Only the lines from the beginning of the material below through the line with "bore, hole, chamfer, step" should be retyped exactly, and pictures are to be skipped.

Supplied entries -
──────────────────────────────

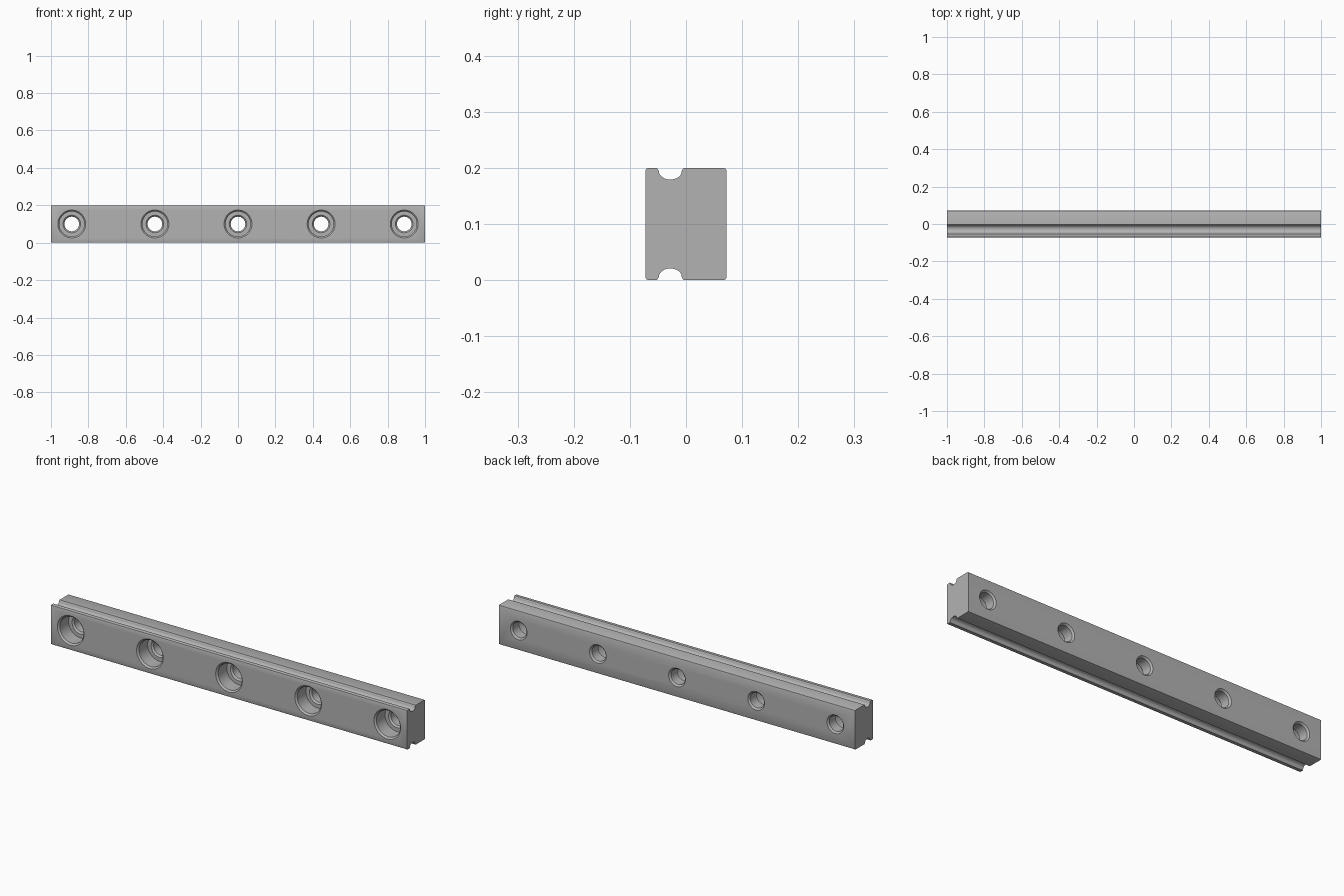
import bpy, bmesh
from math import cos, sin, pi, radians
from mathutils import Matrix, Vector

cube = bpy.data.objects.get("Cube")
if cube:
    bpy.data.objects.remove(cube, do_unlink=True)

LENGTH, HEIGHT, FACE = 2.0, 0.2, 0.0722
PITCH = 0.4444

steel = bpy.data.materials.new("steel grey")
steel.use_nodes = True
steel.diffuse_color = (0.45, 0.45, 0.45, 1)
steel.node_tree.nodes["Principled BSDF"].inputs["Base Color"].default_value = steel.diffuse_color


def finish(bm, name):
    bmesh.ops.recalc_face_normals(bm, faces=bm.faces)
    mesh = bpy.data.meshes.new(name)
    bm.to_mesh(mesh)
    bm.free()
    mesh.materials.append(steel)
    obj = bpy.data.objects.new(name, mesh)
    bpy.context.collection.objects.link(obj)
    return obj


# Rail: upper half of the cross-section (y, height above the middle), mirrored down
half = HEIGHT / 2
c, groove_y, groove_r = 0.005, -0.028, 0.0205
upper = [(-FACE, half - c), (-FACE + c * 0.3, half - c * 0.3), (-FACE + c, half),
         (groove_y - 0.0245, half), (groove_y - 0.0225, half - 0.0015)]
for i in range(13):
    a = pi + pi * i / 12
    upper.append((groove_y + groove_r * cos(a), half + groove_r * sin(a) * 0.75 - 0.0055))
upper += [(groove_y + 0.0225, half - 0.0015), (groove_y + 0.0245, half),
          (FACE - c, half), (FACE - c * 0.3, half - c * 0.3), (FACE, half - c)]
profile = upper + [(y, -z) for y, z in reversed(upper)]

bm = bmesh.new()
end = bm.faces.new([bm.verts.new((-LENGTH / 2, y, z + half)) for y, z in profile])
moved = bmesh.ops.extrude_face_region(bm, geom=[end], use_keep_orig=True)["geom"]
bmesh.ops.translate(bm, vec=(LENGTH, 0, 0),
                    verts=[v for v in moved if isinstance(v, bmesh.types.BMVert)])
rail = finish(bm, "rail")

# Screw holes: chamfered counterbore in front, chamfered through hole behind
bore, hole, chamfer, step = 0.0667, 0.039, 0.008, 0.0055
hole_profile = [(0, -FACE - 0.02), (bore + chamfer + 0.02, -FACE - 0.02),
                (bore + chamfer, -FACE), (bore, -FACE + chamfer),
                (bore, step), (hole + chamfer, step), (hole, step + chamfer),
                (hole, FACE - chamfer), (hole + chamfer, FACE),
                (hole + chamfer + 0.02, FACE + 0.02), (0, FACE + 0.02)]
bm = bmesh.new()
for k in range(-2, 3):
    verts = [bm.verts.new((k * PITCH + r, y, half)) for r, y in hole_profile]
    edges = [bm.edges.new(pair) for pair in zip(verts, verts[1:])]
    bmesh.ops.spin(bm, geom=verts + edges, cent=Vector((k * PITCH, 0, half)),
                   axis=(0, 1, 0), angle=2 * pi, steps=48, use_duplicate=False)
bmesh.ops.remove_doubles(bm, verts=bm.verts, dist=0.00005)
cutter = finish(bm, "screw_hole_cutter")
cutter.hide_render = True

cut = rail.modifiers.new("screw holes", 'BOOLEAN')
cut.operation, cut.solver, cut.object = 'DIFFERENCE', 'EXACT', cutter
bpy.ops.object.select_all(action='DESELECT')
rail.select_set(True)
bpy.context.view_layer.objects.active = rail
bpy.ops.object.modifier_apply(modifier=cut.name)
bpy.data.objects.remove(cutter, do_unlink=True)
bpy.ops.object.shade_smooth_by_angle(angle=radians(30))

──────────────────────────────

Exercise result -
import bpy, bmesh
from math import cos, sin, pi, radians
from mathutils import Matrix, Vector

cube = bpy.data.objects.get("Cube")
if cube:
    bpy.data.objects.remove(cube, do_unlink=True)

LENGTH, HEIGHT, FACE = 2.0, 0.2, 0.0722
PITCH = 0.4444

steel = bpy.data.materials.new("steel grey")
steel.use_nodes = True
steel.diffuse_color = (0.45, 0.45, 0.45, 1)
steel.node_tree.nodes["Principled BSDF"].inputs["Base Color"].default_value = steel.diffuse_color


def finish(bm, name):
    bmesh.ops.recalc_face_normals(bm, faces=bm.faces)
    mesh = bpy.data.meshes.new(name)
    bm.to_mesh(mesh)
    bm.free()
    mesh.materials.append(steel)
    obj = bpy.data.objects.new(name, mesh)
    bpy.context.collection.objects.link(obj)
    return obj


# Rail: upper half of the cross-section (y, height above the middle), mirrored down
half = HEIGHT / 2
c, groove_y, groove_r = 0.005, -0.028, 0.0205
upper = [(-FACE, half - c), (-FACE + c * 0.3, half - c * 0.3), (-FACE + c, half),
         (groove_y - 0.0245, half), (groove_y - 0.0225, half - 0.0015)]
for i in range(13):
    a = pi + pi * i / 12
    upper.append((groove_y + groove_r * cos(a), half + groove_r * sin(a) * 0.75 - 0.0055))
upper += [(groove_y + 0.0225, half - 0.0015), (groove_y + 0.0245, half),
          (FACE - c, half), (FACE - c * 0.3, half - c * 0.3), (FACE, half - c)]
profile = upper + [(y, -z) for y, z in reversed(upper)]

bm = bmesh.new()
end = bm.faces.new([bm.verts.new((-LENGTH / 2, y, z + half)) for y, z in profile])
moved = bmesh.ops.extrude_face_region(bm, geom=[end], use_keep_orig=True)["geom"]
bmesh.ops.translate(bm, vec=(LENGTH, 0, 0),
                    verts=[v for v in moved if isinstance(v, bmesh.types.BMVert)])
rail = finish(bm, "rail")

# Screw holes: chamfered counterbore in front, chamfered through hole behind
bore, hole, chamfer, step = 0.0667, 0.039, 0.008, 0.0055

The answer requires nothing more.